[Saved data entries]
--- --- ---
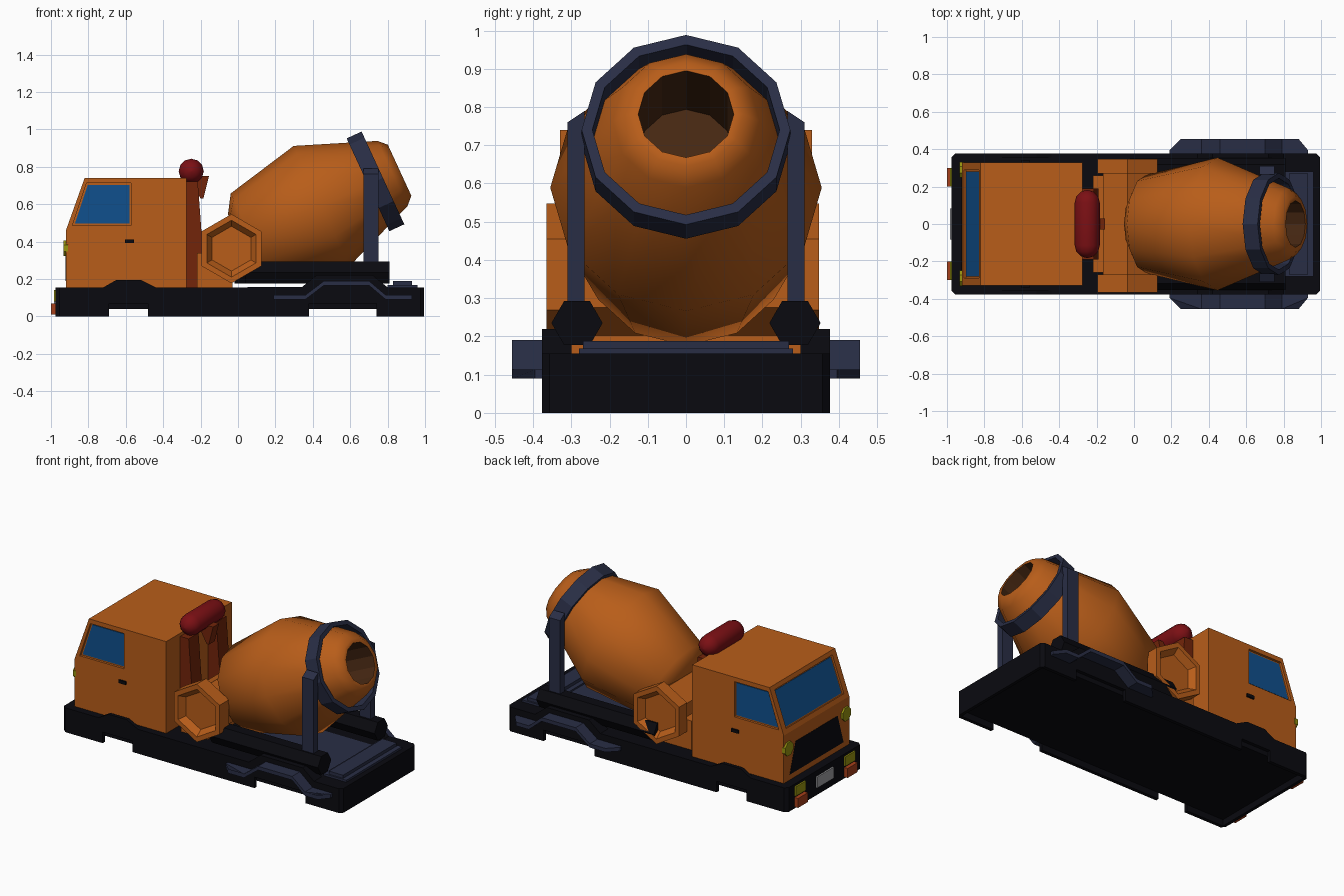
import bpy, bmesh, math
from mathutils import Vector

if "Cube" in bpy.data.objects:
    bpy.data.objects.remove(bpy.data.objects["Cube"])


def mat(name, r, g, b):
    m = bpy.data.materials.new(name)
    m.diffuse_color = (r, g, b, 1)
    m.use_nodes = True
    m.node_tree.nodes["Principled BSDF"].inputs["Base Color"].default_value = m.diffuse_color
    return m


ORANGE = mat("orange", .48, .11, .010)
BLACK = mat("black", .003, .003, .005)
SLATE = mat("slate", .022, .027, .06)
RED = mat("red", .20, .005, .007)
BROWN = mat("brown", .17, .018, .003)
INSIDE = mat("drum_inside", .06, .02, .006)
BLUE = mat("glass", .005, .08, .27)
YELLOW = mat("yellow", .32, .30, .005)
LAMP = mat("lamp_red", .38, .05, .01)
PLATE = mat("plate_grey", .35, .35, .37)


def finish(bm, name, m, mirror=False, smooth=None):
    bmesh.ops.recalc_face_normals(bm, faces=bm.faces)
    me = bpy.data.meshes.new(name)
    bm.to_mesh(me)
    bm.free()
    ob = bpy.data.objects.new(name, me)
    bpy.context.collection.objects.link(ob)
    if m:
        me.materials.append(m)
    if smooth:
        bpy.ops.object.select_all(action='DESELECT')
        bpy.context.view_layer.objects.active = ob
        ob.select_set(True)
        bpy.ops.object.shade_smooth_by_angle(angle=math.radians(smooth))
    if mirror:
        mod = ob.modifiers.new("mirror", 'MIRROR')
        mod.use_axis = (False, True, False)
    return ob


def prism(name, pts, y0, y1, m, edit=None, **kw):
    """Extrude an x-z outline from y0 to y1."""
    bm = bmesh.new()
    a = [bm.verts.new((x, y0, z)) for x, z in pts]
    b = [bm.verts.new((x, y1, z)) for x, z in pts]
    n = len(pts)
    bm.faces.new(a)
    bm.faces.new(b[::-1])
    for i in range(n):
        j = (i + 1) % n
        bm.faces.new((a[i], b[i], b[j], a[j]))
    if edit:
        for v in bm.verts:
            edit(v)
    return finish(bm, name, m, **kw)


def box(name, x0, x1, y0, y1, z0, z1, m, **kw):
    return prism(name, [(x0, z0), (x1, z0), (x1, z1), (x0, z1)], y0, y1, m, **kw)


def lathe(name, prof, n, centre, axis, up, m, loop=False, caps=(True, True), **kw):
    """Revolve (distance along axis, radius) points; first vertex lies along up."""
    bm = bmesh.new()
    c, a, u = Vector(centre), Vector(axis).normalized(), Vector(up).normalized()
    w = a.cross(u)
    rings = []
    for s, r in prof:
        rings.append([bm.verts.new(c + a * s + r * (u * math.cos(t) + w * math.sin(t)))
                      for t in (2 * math.pi * i / n for i in range(n))])
    pairs = list(zip(rings, rings[1:]))
    if loop:
        pairs.append((rings[-1], rings[0]))
    else:
        for on, ring in zip(caps, (rings[0], rings[-1])):
            if on:
                bm.faces.new(ring)
    for p, q in pairs:
        for i in range(n):
            j = (i + 1) % n
            bm.faces.new((p[i], p[j], q[j], q[i]))
    return finish(bm, name, m, **kw)


def cut(target, cutter):
    cutter.hide_render = True
    cutter.hide_viewport = True
    mod = target.modifiers.new("cut", 'BOOLEAN')
    mod.operation, mod.solver, mod.object = 'DIFFERENCE', 'EXACT', cutter


# Chassis: side skirts with wheel notches, end walls and a low floor
skirt = [(-.955, 0), (-.69, 0), (-.69, .07), (-.48, .07), (-.48, 0), (.38, 0),
         (.38, .07), (.74, .07), (.74, 0), (.975, 0), (.975, .155), (.8, .155),
         (.72, .22), (.42, .22), (.34, .155), (-.44, .155), (-.52, .195),
         (-.65, .195), (-.72, .155), (-.955, .155)]
prism("side_skirt", skirt, .355, .377, BLACK, mirror=True)


# End walls with chamfered corners
def chamfer(v):
    if abs(v.co.x) > .97 and v.co.x != .975:
        v.co.y = math.copysign(.357, v.co.y)


box("front_bumper", -.975, -.955, -.377, .377, 0, .155, BLACK, edit=chamfer)
box("rear_bumper", .9751, .995, -.377, .377, 0, .155, BLACK,
    edit=lambda v: chamfer(v) if v.co.x > .98 else None)
box("deck", -.955, .976, -.356, .356, .04, .155, BLACK)
prism("wheel_arch_housing", [(.34, .155), (.8, .155), (.72, .219), (.42, .219)], .30, .356,
      BLACK, mirror=True)
box("rear_bed_plate", .80, .96, -.28, .28, .15, .168, SLATE)
box("rear_bed_step", .83, .93, -.27, .27, .165, .188, SLATE)
box("bed_plate", .05, .82, -.22, .22, .15, .158, SLATE)

# Rear fenders
path = [(.19, .102), (.25, .102), (.36, .102), (.46, .178), (.7, .178), (.79, .102),
        (.88, .102), (.93, .102)]
band = [(x, z + .012) for x, z in path] + [(x, z - .012) for x, z in reversed(path)]


def taper(v):
    if v.co.y > .4 and (v.co.x < .2 or v.co.x > .92):
        v.co.y = .395


prism("fender", band, .37, .455, SLATE, edit=taper, mirror=True)

# Bed tubes
for side, x0 in ((-1, .04), (1, -.02)):
    lathe("bed_tube", [(x0, .067), (.81, .067)], 6, (0, side * .285, .235), (1, 0, 0),
          (0, 1, 0), BLACK)

# Cab with recessed windows
cab = prism("cab", [(-.92, .155), (-.275, .155), (-.275, .74), (-.82, .74), (-.92, .46)],
            -.33, .33, ORANGE)
win = [(-.885, .487), (-.572, .487), (-.572, .712), (-.81, .712)]
pane = [(-.872, .496), (-.58, .496), (-.58, .703), (-.803, .703)]
for side in (1, -1):
    cut(cab, prism("window_cutter", win, side * .315, side * .4, None))
    prism("side_window", pane, side * .305, side * .319, BLUE)
d, nrm = Vector((.336, .942)), Vector((-.942, .336))


def slope_quad(t0, t1, h0, h1):
    o = Vector((-.92, .46))
    return [tuple(o + d * t + nrm * h) for t, h in ((t0, h0), (t1, h0), (t1, h1), (t0, h1))]


cut(cab, prism("windscreen_cutter", slope_quad(.03, .27, -.013, .05), -.29, .29, None))
prism("windscreen", slope_quad(.038, .262, -.022, -.009), -.28, .28, BLUE)


# Grille narrows towards the top
def narrow(v):
    if v.co.z > .3:
        v.co.y *= .78


box("grille", -.922, -.91, -.27, .27, .19, .38, BLACK, edit=narrow)
box("door_handle", -.605, -.555, .325, .34, .392, .412, BLACK, mirror=True)

# Lights and plate
lathe("headlight", [(-.932, .045), (-.91, .045)], 8, (0, .29, .365), (1, 0, 0),
      (0, math.sin(math.pi / 8), math.cos(math.pi / 8)), YELLOW, mirror=True)
box("bumper_light", -.985, -.97, .2, .3, .08, .14, YELLOW, mirror=True)
box("bumper_lamp", -1, -.97, .2, .3, .01, .07, LAMP, mirror=True)
box("number_plate", -.985, -.97, -.083, .083, .05, .12, PLATE)

# Water tank and its stand behind the cab
r = .067
cap = [(.115 + r * math.sin(q), r * math.cos(q)) for q in map(math.radians, (88, 60, 30, 0))]
lathe("water_tank", [(-s, c) for s, c in cap] + cap[::-1], 12, (-.25, 0, .776), (0, 1, 0),
      (0, 0, 1), RED, smooth=40)
prism("tank_leg", [(-.275, .15), (-.205, .15), (-.19, .38), (-.215, .72), (-.275, .72)],
      .09, .19, BROWN, mirror=True)
prism("tank_bracket", [(-.24, .70), (-.20, .63), (-.185, .63), (-.155, .75), (-.24, .75)],
      -.03, .03, BROWN)

# Hexagonal pump housings across the bed
box("pump_block", -.22, -.03, -.26, .26, .155, .34, ORANGE)
for side, y in ((-1, .365), (1, .348)):
    lathe("pump_housing", [(.27, .185), (y, .185), (y, .152), (y - .04, .12)], 6,
          (-.035, 0, .362), (0, side, 0), (0, 0, 1), ORANGE)
lathe("pump_core", [(-.28, .15), (.28, .15)], 6, (-.035, 0, .35), (0, 1, 0), (0, 0, 1), ORANGE)

# Mixer drum with open, dark mouth
C, A, U = (.735, 0, .722), (.908, 0, .418), (-.418, 0, .908)
lathe("mixer_drum", [(-.79, .17), (-.73, .265), (-.318, .355), (.10, .192), (.142, .15),
                     (.142, .125)], 12, C, A, U, ORANGE, caps=(True, False), smooth=46)
lathe("drum_mouth", [(-.1, .125), (.142, .125)], 12, C, A, U, INSIDE, caps=(True, False))

# Support ring and posts
lathe("drum_ring", [(-.044, .273), (.044, .273), (.044, .245), (-.044, .245)], 12, C, A, U,
      SLATE, loop=True)


def lean(v):
    if v.co.z > .76:
        v.co.z = .79 if v.co.y < .29 else .76


box("ring_post", .67, .75, .265, .31, .2, .77, SLATE, edit=lean, mirror=True)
--- --- ---
== EXERCISE BRIEF ==
The line containing "(0, 0, 1), RED, smooth=40)" begins the span, and the last line of the records above ends it. Return that span exactly, and nothing outside it.

== SOLUTION FOR THIS EXERCISE ==
      (0, 0, 1), RED, smooth=40)
prism("tank_leg", [(-.275, .15), (-.205, .15), (-.19, .38), (-.215, .72), (-.275, .72)],
      .09, .19, BROWN, mirror=True)
prism("tank_bracket", [(-.24, .70), (-.20, .63), (-.185, .63), (-.155, .75), (-.24, .75)],
      -.03, .03, BROWN)

# Hexagonal pump housings across the bed
box("pump_block", -.22, -.03, -.26, .26, .155, .34, ORANGE)
for side, y in ((-1, .365), (1, .348)):
    lathe("pump_housing", [(.27, .185), (y, .185), (y, .152), (y - .04, .12)], 6,
          (-.035, 0, .362), (0, side, 0), (0, 0, 1), ORANGE)
lathe("pump_core", [(-.28, .15), (.28, .15)], 6, (-.035, 0, .35), (0, 1, 0), (0, 0, 1), ORANGE)

# Mixer drum with open, dark mouth
C, A, U = (.735, 0, .722), (.908, 0, .418), (-.418, 0, .908)
lathe("mixer_drum", [(-.79, .17), (-.73, .265), (-.318, .355), (.10, .192), (.142, .15),
                     (.142, .125)], 12, C, A, U, ORANGE, caps=(True, False), smooth=46)
lathe("drum_mouth", [(-.1, .125), (.142, .125)], 12, C, A, U, INSIDE, caps=(True, False))

# Support ring and posts
lathe("drum_ring", [(-.044, .273), (.044, .273), (.044, .245), (-.044, .245)], 12, C, A, U,
      SLATE, loop=True)


def lean(v):
    if v.co.z > .76:
        v.co.z = .79 if v.co.y < .29 else .76


box("ring_post", .67, .75, .265, .31, .2, .77, SLATE, edit=lean, mirror=True)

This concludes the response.